• _PROBLEM_: Without including any picture, return the complete set of records exactly.

[Stored data]
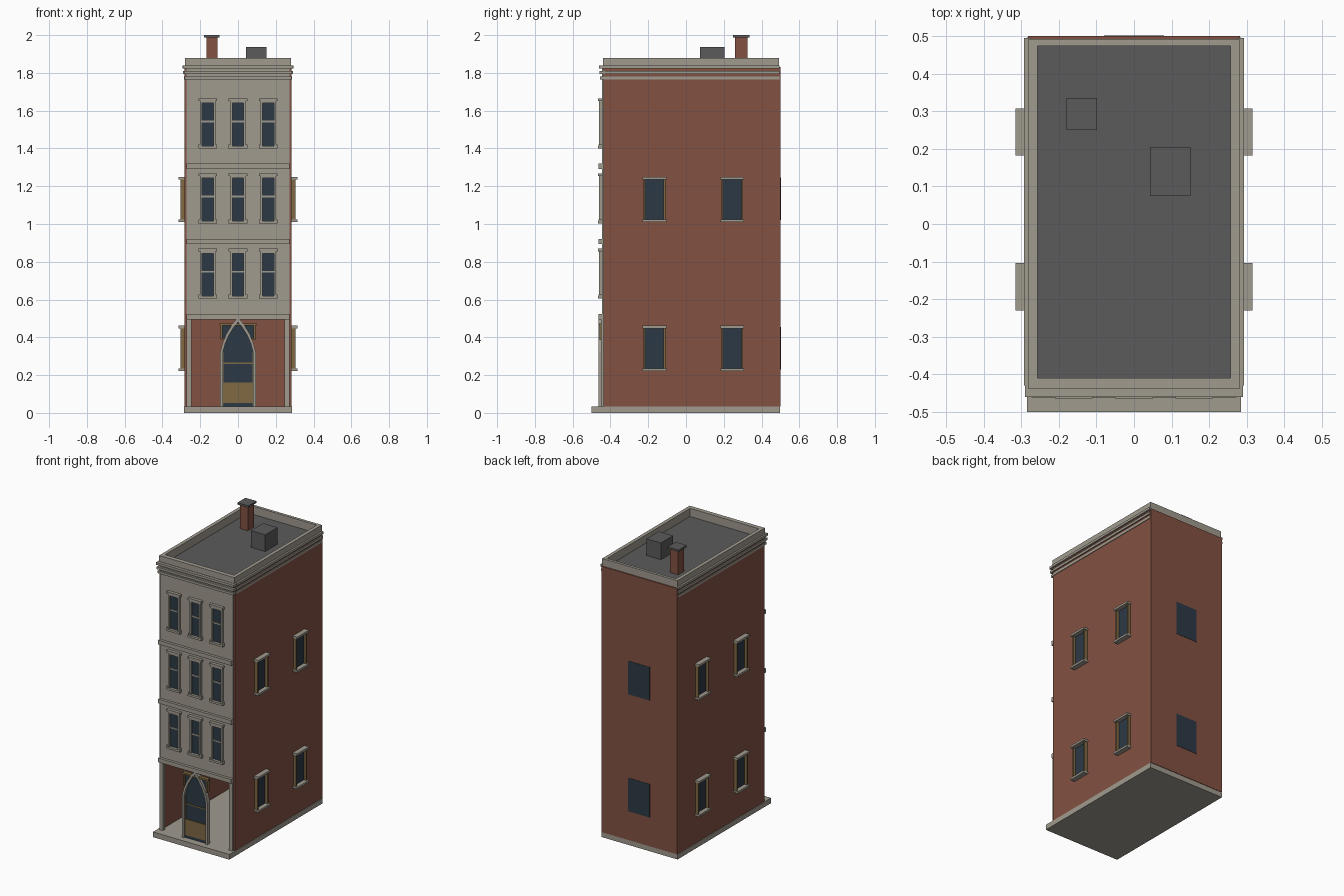
import bpy, bmesh

if "Cube" in bpy.data.objects:
    bpy.data.objects.remove(bpy.data.objects["Cube"])


def material(name, r, g, b):
    m = bpy.data.materials.new(name)
    lin = [((c / 255 + 0.055) / 1.055) ** 2.4 for c in (r, g, b)]
    m.diffuse_color = (*lin, 1)
    m.use_nodes = True
    m.node_tree.nodes["Principled BSDF"].inputs["Base Color"].default_value = m.diffuse_color
    return m


BRICK = material("brick red", 131, 81, 66)
STONE = material("pale stone", 160, 155, 143)
GLASS = material("dark glass", 44, 57, 69)
TAN = material("tan wood", 128, 106, 68)
ROOF = material("roof grey", 91, 91, 91)


def finish(name, bm, mat):
    bmesh.ops.recalc_face_normals(bm, faces=bm.faces)
    me = bpy.data.meshes.new(name)
    bm.to_mesh(me)
    bm.free()
    me.materials.append(mat)
    ob = bpy.data.objects.new(name, me)
    bpy.context.collection.objects.link(ob)
    return ob


def boxes(name, mat, *items):
    """One object from boxes given as x0, x1, y0, y1, z0, z1."""
    bm = bmesh.new()
    for x0, x1, y0, y1, z0, z1 in items:
        for v in bmesh.ops.create_cube(bm, size=1)["verts"]:
            v.co = ((x0 + x1) / 2 + v.co.x * (x1 - x0),
                    (y0 + y1) / 2 + v.co.y * (y1 - y0),
                    (z0 + z1) / 2 + v.co.z * (z1 - z0))
    return finish(name, bm, mat)


def both(*items):
    """Add the mirror image across x = 0 of every box."""
    return list(items) + [(-b, -a, *rest) for a, b, *rest in items]


# Base and hollow brick shell
boxes("base_slab", STONE, (-.285, .285, -.5, .497, 0, .035))
boxes("brick_walls", BRICK,
      *both((.262, .282, -.437, .5, .035, 1.83)),
      (-.262, .262, .48, .5, .035, 1.83))
boxes("upper_facade", STONE, (-.273, .273, -.444, -.42, .5, 1.84))
boxes("ground_posts", STONE, *both((.246, .273, -.45, -.425, .035, .5)))
boxes("floor_bands", STONE,
      *[(-.273, .273, -.462, -.44, z, z + .028) for z in (.495, .893, 1.291)])

# Roof, parapet and cornice strips on the front and both sides
boxes("roof_deck", ROOF, (-.265, .265, -.42, .485, 1.8, 1.825))
boxes("parapet", STONE,
      *both((.257, .281, -.44, .493, 1.825, 1.88)),
      (-.257, .257, -.44, -.41, 1.825, 1.88),
      (-.257, .257, .474, .493, 1.825, 1.88))
strips = []
for z, out in ((1.765, .286), (1.793, .29), (1.823, .293)):
    strips += both((.275, out, -.43, .495, z, z + .016))
    strips.append((-out + .003, out - .003, -out - .168, -.43, z, z + .016))
boxes("cornice", STONE, *strips)

# Rooftop
boxes("chimney", BRICK, (-.168, -.109, .26, .325, 1.82, 1.987))
boxes("chimney_cap", ROOF, (-.18, -.098, .25, .336, 1.987, 2.0))
boxes("roof_vent", ROOF, (.043, .151, .075, .205, 1.82, 1.938))

# Front windows
glass, frame = [], []
for z in (.605, 1.003, 1.4):
    for x in (-.16, 0, .16):
        glass.append((x - .032, x + .032, -.447, -.442, z + .012, z + .25))
        for s in (-1, 1):
            a, b = sorted((x + s * .03, x + s * .041))
            frame.append((a, b, -.46, -.442, z + .012, z + .25))
            a, b = sorted((x + s * .034, x + s * .05))
            frame.append((a, b, -.463, -.442, z + .012, z + .022))
        frame += [(x - .05, x + .05, -.465, -.442, z, z + .014),
                  (x - .05, x + .05, -.465, -.442, z + .25, z + .265),
                  (x - .042, x + .042, -.461, -.442, z + .24, z + .25),
                  (x - .03, x + .03, -.453, -.442, z + .138, z + .147)]
boxes("front_window_glass", GLASS, *glass)
boxes("front_window_frames", STONE, *frame)

# Side windows with deep wooden jambs
glass, jambs, sills = [], [], []
for z in (.222, 1.01):
    for y in (-.167, .245):
        glass.append((.28, .286, y - .05, y + .05, z + .01, z + .23))
        jambs += [(.28, .304, y - .058, y - .049, z + .013, z + .226),
                  (.28, .304, y + .049, y + .058, z + .013, z + .226)]
        sills += [(.28, .315, y - .063, y + .063, z, z + .014),
                  (.28, .315, y - .063, y + .063, z + .226, z + .24)]
boxes("side_window_glass", GLASS, *both(*glass))
boxes("side_window_jambs", TAN, *both(*jambs))
boxes("side_window_sills", STONE, *both(*sills))

# Rear windows
boxes("rear_window_glass", GLASS,
      *[(-.08, .08, .497, .502, z, z + .225) for z in (.23, 1.02)])

# Pointed entrance: stone arch, glazing of the same outline
half = [(.095, .035), (.095, .32), (.082, .37), (.062, .418), (.022, .483), (0, .503)]
inner = [(.08, .035), (.08, .32), (.068, .365), (.049, .41), (.013, .468), (0, .48)]


def mirrored(points):
    return points + [(-x, z) for x, z in reversed(points[:-1])]


def extrude_back(bm, depth):
    res = bmesh.ops.extrude_face_region(bm, geom=bm.faces[:])
    for v in res["geom"]:
        if isinstance(v, bmesh.types.BMVert):
            v.co.y += depth


bm = bmesh.new()
rows = [[bm.verts.new((x, -.462, z)) for x, z in mirrored(p)] for p in (half, inner)]
for i in range(len(rows[0]) - 1):
    bm.faces.new((rows[0][i], rows[0][i + 1], rows[1][i + 1], rows[1][i]))
extrude_back(bm, .027)
finish("entrance_arch", bm, STONE)

bm = bmesh.new()
bm.faces.new([bm.verts.new((x, -.446, z)) for x, z in mirrored(inner)])
extrude_back(bm, .006)
finish("entrance_glass", bm, GLASS)

# Door panel, rail, threshold and the transom behind the arch tip
boxes("door_wood", TAN,
      (-.08, .08, -.452, -.438, .052, .16),
      (-.08, .08, -.45, -.44, .26, .267),
      *both((.076, .084, -.452, -.436, .04, .32)))
boxes("door_threshold", GLASS, (-.08, .08, -.452, -.436, .035, .052))
boxes("transom_glass", GLASS, (-.085, .085, -.443, -.438, .395, .465))
boxes("transom_frame", TAN,
      (-.097, .097, -.461, -.436, .463, .474),
      *both((.083, .092, -.458, -.436, .385, .463)))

• _TASK ANSWER_:
import bpy, bmesh

if "Cube" in bpy.data.objects:
    bpy.data.objects.remove(bpy.data.objects["Cube"])


def material(name, r, g, b):
    m = bpy.data.materials.new(name)
    lin = [((c / 255 + 0.055) / 1.055) ** 2.4 for c in (r, g, b)]
    m.diffuse_color = (*lin, 1)
    m.use_nodes = True
    m.node_tree.nodes["Principled BSDF"].inputs["Base Color"].default_value = m.diffuse_color
    return m


BRICK = material("brick red", 131, 81, 66)
STONE = material("pale stone", 160, 155, 143)
GLASS = material("dark glass", 44, 57, 69)
TAN = material("tan wood", 128, 106, 68)
ROOF = material("roof grey", 91, 91, 91)


def finish(name, bm, mat):
    bmesh.ops.recalc_face_normals(bm, faces=bm.faces)
    me = bpy.data.meshes.new(name)
    bm.to_mesh(me)
    bm.free()
    me.materials.append(mat)
    ob = bpy.data.objects.new(name, me)
    bpy.context.collection.objects.link(ob)
    return ob


def boxes(name, mat, *items):
    """One object from boxes given as x0, x1, y0, y1, z0, z1."""
    bm = bmesh.new()
    for x0, x1, y0, y1, z0, z1 in items:
        for v in bmesh.ops.create_cube(bm, size=1)["verts"]:
            v.co = ((x0 + x1) / 2 + v.co.x * (x1 - x0),
                    (y0 + y1) / 2 + v.co.y * (y1 - y0),
                    (z0 + z1) / 2 + v.co.z * (z1 - z0))
    return finish(name, bm, mat)


def both(*items):
    """Add the mirror image across x = 0 of every box."""
    return list(items) + [(-b, -a, *rest) for a, b, *rest in items]


# Base and hollow brick shell
boxes("base_slab", STONE, (-.285, .285, -.5, .497, 0, .035))
boxes("brick_walls", BRICK,
      *both((.262, .282, -.437, .5, .035, 1.83)),
      (-.262, .262, .48, .5, .035, 1.83))
boxes("upper_facade", STONE, (-.273, .273, -.444, -.42, .5, 1.84))
boxes("ground_posts", STONE, *both((.246, .273, -.45, -.425, .035, .5)))
boxes("floor_bands", STONE,
      *[(-.273, .273, -.462, -.44, z, z + .028) for z in (.495, .893, 1.291)])

# Roof, parapet and cornice strips on the front and both sides
boxes("roof_deck", ROOF, (-.265, .265, -.42, .485, 1.8, 1.825))
boxes("parapet", STONE,
      *both((.257, .281, -.44, .493, 1.825, 1.88)),
      (-.257, .257, -.44, -.41, 1.825, 1.88),
      (-.257, .257, .474, .493, 1.825, 1.88))
strips = []
for z, out in ((1.765, .286), (1.793, .29), (1.823, .293)):
    strips += both((.275, out, -.43, .495, z, z + .016))
    strips.append((-out + .003, out - .003, -out - .168, -.43, z, z + .016))
boxes("cornice", STONE, *strips)

# Rooftop
boxes("chimney", BRICK, (-.168, -.109, .26, .325, 1.82, 1.987))
boxes("chimney_cap", ROOF, (-.18, -.098, .25, .336, 1.987, 2.0))
boxes("roof_vent", ROOF, (.043, .151, .075, .205, 1.82, 1.938))

# Front windows
glass, frame = [], []
for z in (.605, 1.003, 1.4):
    for x in (-.16, 0, .16):
        glass.append((x - .032, x + .032, -.447, -.442, z + .012, z + .25))
        for s in (-1, 1):
            a, b = sorted((x + s * .03, x + s * .041))
            frame.append((a, b, -.46, -.442, z + .012, z + .25))
            a, b = sorted((x + s * .034, x + s * .05))
            frame.append((a, b, -.463, -.442, z + .012, z + .022))
        frame += [(x - .05, x + .05, -.465, -.442, z, z + .014),
                  (x - .05, x + .05, -.465, -.442, z + .25, z + .265),
                  (x - .042, x + .042, -.461, -.442, z + .24, z + .25),
                  (x - .03, x + .03, -.453, -.442, z + .138, z + .147)]
boxes("front_window_glass", GLASS, *glass)
boxes("front_window_frames", STONE, *frame)

# Side windows with deep wooden jambs
glass, jambs, sills = [], [], []
for z in (.222, 1.01):
    for y in (-.167, .245):
        glass.append((.28, .286, y - .05, y + .05, z + .01, z + .23))
        jambs += [(.28, .304, y - .058, y - .049, z + .013, z + .226),
                  (.28, .304, y + .049, y + .058, z + .013, z + .226)]
        sills += [(.28, .315, y - .063, y + .063, z, z + .014),
                  (.28, .315, y - .063, y + .063, z + .226, z + .24)]
boxes("side_window_glass", GLASS, *both(*glass))
boxes("side_window_jambs", TAN, *both(*jambs))
boxes("side_window_sills", STONE, *both(*sills))

# Rear windows
boxes("rear_window_glass", GLASS,
      *[(-.08, .08, .497, .502, z, z + .225) for z in (.23, 1.02)])

# Pointed entrance: stone arch, glazing of the same outline
half = [(.095, .035), (.095, .32), (.082, .37), (.062, .418), (.022, .483), (0, .503)]
inner = [(.08, .035), (.08, .32), (.068, .365), (.049, .41), (.013, .468), (0, .48)]


def mirrored(points):
    return points + [(-x, z) for x, z in reversed(points[:-1])]


def extrude_back(bm, depth):
    res = bmesh.ops.extrude_face_region(bm, geom=bm.faces[:])
    for v in res["geom"]:
        if isinstance(v, bmesh.types.BMVert):
            v.co.y += depth


bm = bmesh.new()
rows = [[bm.verts.new((x, -.462, z)) for x, z in mirrored(p)] for p in (half, inner)]
for i in range(len(rows[0]) - 1):
    bm.faces.new((rows[0][i], rows[0][i + 1], rows[1][i + 1], rows[1][i]))
extrude_back(bm, .027)
finish("entrance_arch", bm, STONE)

bm = bmesh.new()
bm.faces.new([bm.verts.new((x, -.446, z)) for x, z in mirrored(inner)])
extrude_back(bm, .006)
finish("entrance_glass", bm, GLASS)

# Door panel, rail, threshold and the transom behind the arch tip
boxes("door_wood", TAN,
      (-.08, .08, -.452, -.438, .052, .16),
      (-.08, .08, -.45, -.44, .26, .267),
      *both((.076, .084, -.452, -.436, .04, .32)))
boxes("door_threshold", GLASS, (-.08, .08, -.452, -.436, .035, .052))
boxes("transom_glass", GLASS, (-.085, .085, -.443, -.438, .395, .465))
boxes("transom_frame", TAN,
      (-.097, .097, -.461, -.436, .463, .474),
      *both((.083, .092, -.458, -.436, .385, .463)))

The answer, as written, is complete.